Club didn't expect starter would recover in time to contribute
ST. PETERSBURG -- The Ricky Romero era with the Blue Jays has officially come to an end after the club's former No. 1 starter was granted his release on Saturday afternoon.
Toronto general manager Alex Anthopoulos met with Romero at the club's Minor League complex in Dunedin, Fla. to deliver the news. The organization felt it was in Romero's best interest to be released because the Blue Jays didn't think he would be ready to return this season.
The Blue Jays are still on the hook for Romero's $7.5 million salary in 2015 plus a $600,000 buyout for his $13.1 million option in 2015. Romero becomes a free agent, but still faces a long road to recovery as he rehabs from a pair of knee surgeries.
"His recovery, his rehab is just going very slow at this point," Anthopoulos told reporters Saturday afternoon. "We made the determination, we just didn't think that by the end of the year he was going to be able to factor for us up here. Knowing this was the last year of his contract, we felt it was best to just give him the opportunity to give him a head start somewhere else."
Romero's release would have been unfathomable a few years ago, when he was considered a cornerstone of the franchise. He broke into the league in 2009, showed considerable progress in three consecutive seasons and along the way earned a five-year contract extension worth $30.05 million.
The first year of that deal worked out extremely well as Romero went 15-11 with a 2.92 ERA during an All-Star season. More of the same was expected in future years but instead that proved to be the high point. Romero was never able to duplicate the performance.
Romero went 9-14 with a 5.77 ERA in 2012 and the following year he didn't make the team out of Spring Training. He has battled a degenerative condition in his knees and his own issues on the mound, which have led to a loss of control.
The 30-year-old Romero had been working out in Dunedin and threw a bullpen session Saturday morning. The Blue Jays didn't view him as a viable candidate to return this year, however, which prompted the club to provide an opportunity for a fresh start elsewhere.
"Once we made the determination that we didn't think he wasn't going to be able to come back and help us for the current year, it was the right thing to do by him," Anthopoulos said. "To have him continue to come in, in Florida, have him get treatment on his knees, build up arm strength, to do all that when we've, internally, made the determination that we don't see it's going to come in time.
"He's worked tremendously hard. We have nothing but the highest praise for the way he's gone about it."
Romero's time in Toronto is over but the questions about what happened to his career will continue to linger for quite some time. Even three years later, it's something Anthopoulos and the Blue Jays organization can't really explain.

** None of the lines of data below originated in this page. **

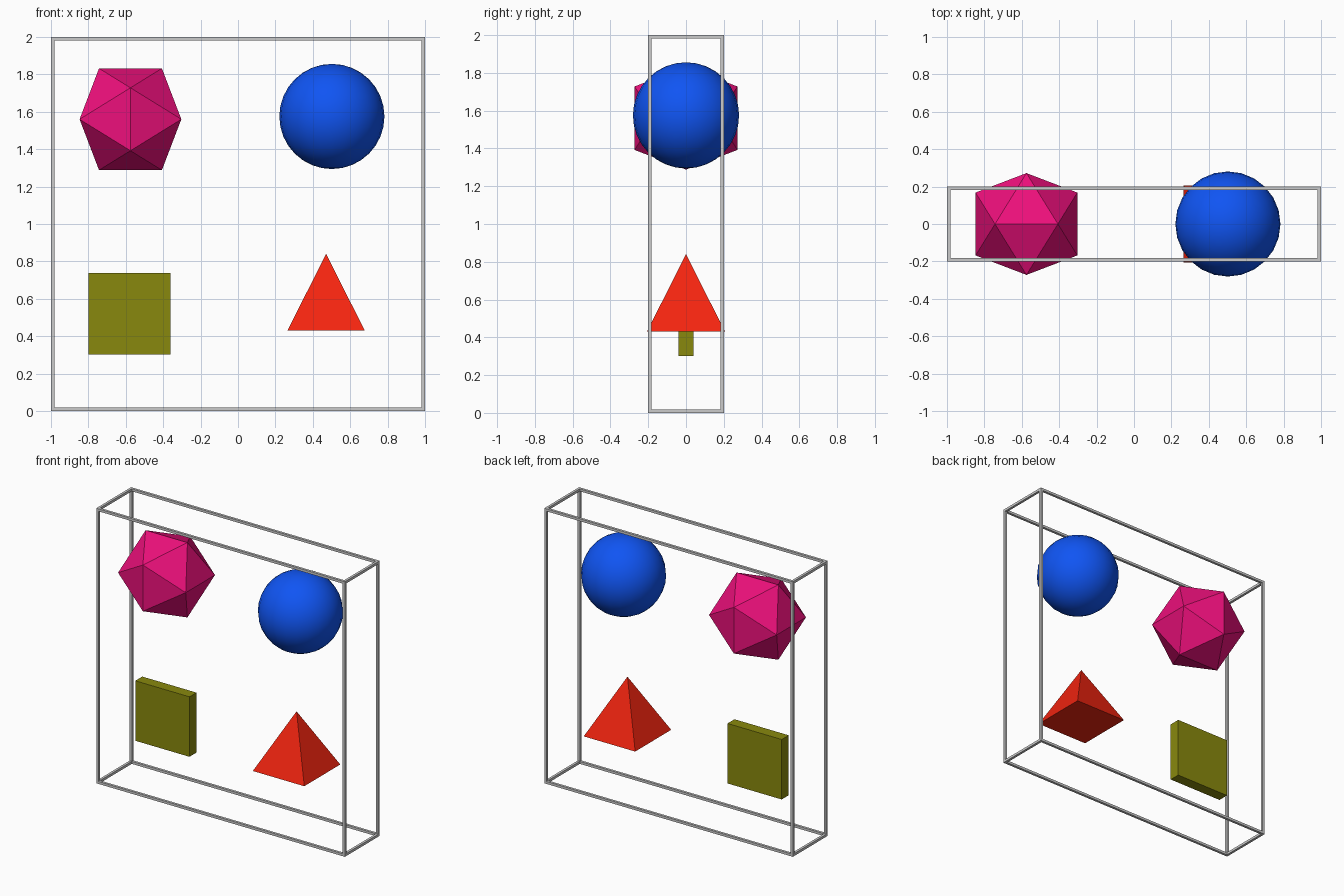
import bpy, bmesh
from math import sqrt, pi
from mathutils import Vector

if "Cube" in bpy.data.objects:
    bpy.data.objects.remove(bpy.data.objects["Cube"])


def paint(obj, name, rgb):
    mat = bpy.data.materials.new(name)
    mat.diffuse_color = (*rgb, 1.0)
    mat.use_nodes = True
    mat.node_tree.nodes["Principled BSDF"].inputs["Base Color"].default_value = mat.diffuse_color
    obj.data.materials.append(mat)


def finish(bm, name):
    bmesh.ops.recalc_face_normals(bm, faces=bm.faces)
    mesh = bpy.data.meshes.new(name)
    bm.to_mesh(mesh)
    bm.free()
    obj = bpy.data.objects.new(name, mesh)
    bpy.context.collection.objects.link(obj)
    return obj


def add_box(bm, center, size):
    verts = bmesh.ops.create_cube(bm, size=1.0)["verts"]
    bmesh.ops.scale(bm, vec=size, verts=verts)
    bmesh.ops.translate(bm, vec=center, verts=verts)


# Open frame: twelve thin bars along the edges of a shallow box
bar = 0.018
outer = Vector((2.0, 0.4, 2.0))
half = (outer - Vector((bar, bar, bar))) / 2
bm = bmesh.new()
for axis in range(3):
    u, v = [a for a in range(3) if a != axis]
    for su in (-1, 1):
        for sv in (-1, 1):
            center = Vector((0, 0, 1.0))
            center[u] += su * half[u]
            center[v] += sv * half[v]
            size = Vector((bar, bar, bar))
            size[axis] = outer[axis] if axis == 0 else outer[axis] - 2 * bar
            if axis == 1:
                size[axis] = outer[axis]
            add_box(bm, center, size)
finish(bm, "frame")

# Icosahedron, with an edge lying along x at the top
phi = (1 + sqrt(5)) / 2
a = 0.272 / phi
b = 0.272
bm = bmesh.new()
for s in (-a, a):
    for t in (-b, b):
        for co in ((s, 0, t), (0, t, s), (t, s, 0)):
            bm.verts.new(co)
bmesh.ops.convex_hull(bm, input=bm.verts)
ico = finish(bm, "icosahedron")
ico.location = (-0.575, 0, 1.56)
paint(ico, "magenta", (0.85, 0.005, 0.2))

# Smooth ball
bpy.ops.mesh.primitive_uv_sphere_add(segments=24, ring_count=16, radius=0.281,
                                     location=(0.502, 0, 1.575))
ball = bpy.context.object
ball.name = "ball"
bpy.ops.object.shade_smooth()
paint(ball, "blue", (0.005, 0.09, 0.9))

# Square tile
bm = bmesh.new()
add_box(bm, (-0.58, 0, 0.52), (0.436, 0.08, 0.436))
tile = finish(bm, "square_tile")
paint(tile, "olive", (0.25, 0.25, 0.004))

# Square pyramid, sides parallel to the frame
bpy.ops.mesh.primitive_cone_add(vertices=4, radius1=0.207 * sqrt(2), radius2=0,
                                depth=0.41, location=(0.471, 0, 0.635),
                                rotation=(0, 0, pi / 4))
pyramid = bpy.context.object
pyramid.name = "pyramid"
paint(pyramid, "red", (0.9, 0.018, 0.005))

"Obviously, look, no one wanted to see what happened to him and it's still, to this day, I think I mentioned this to him as well, I don't think anybody has an explanation," Anthopoulos said.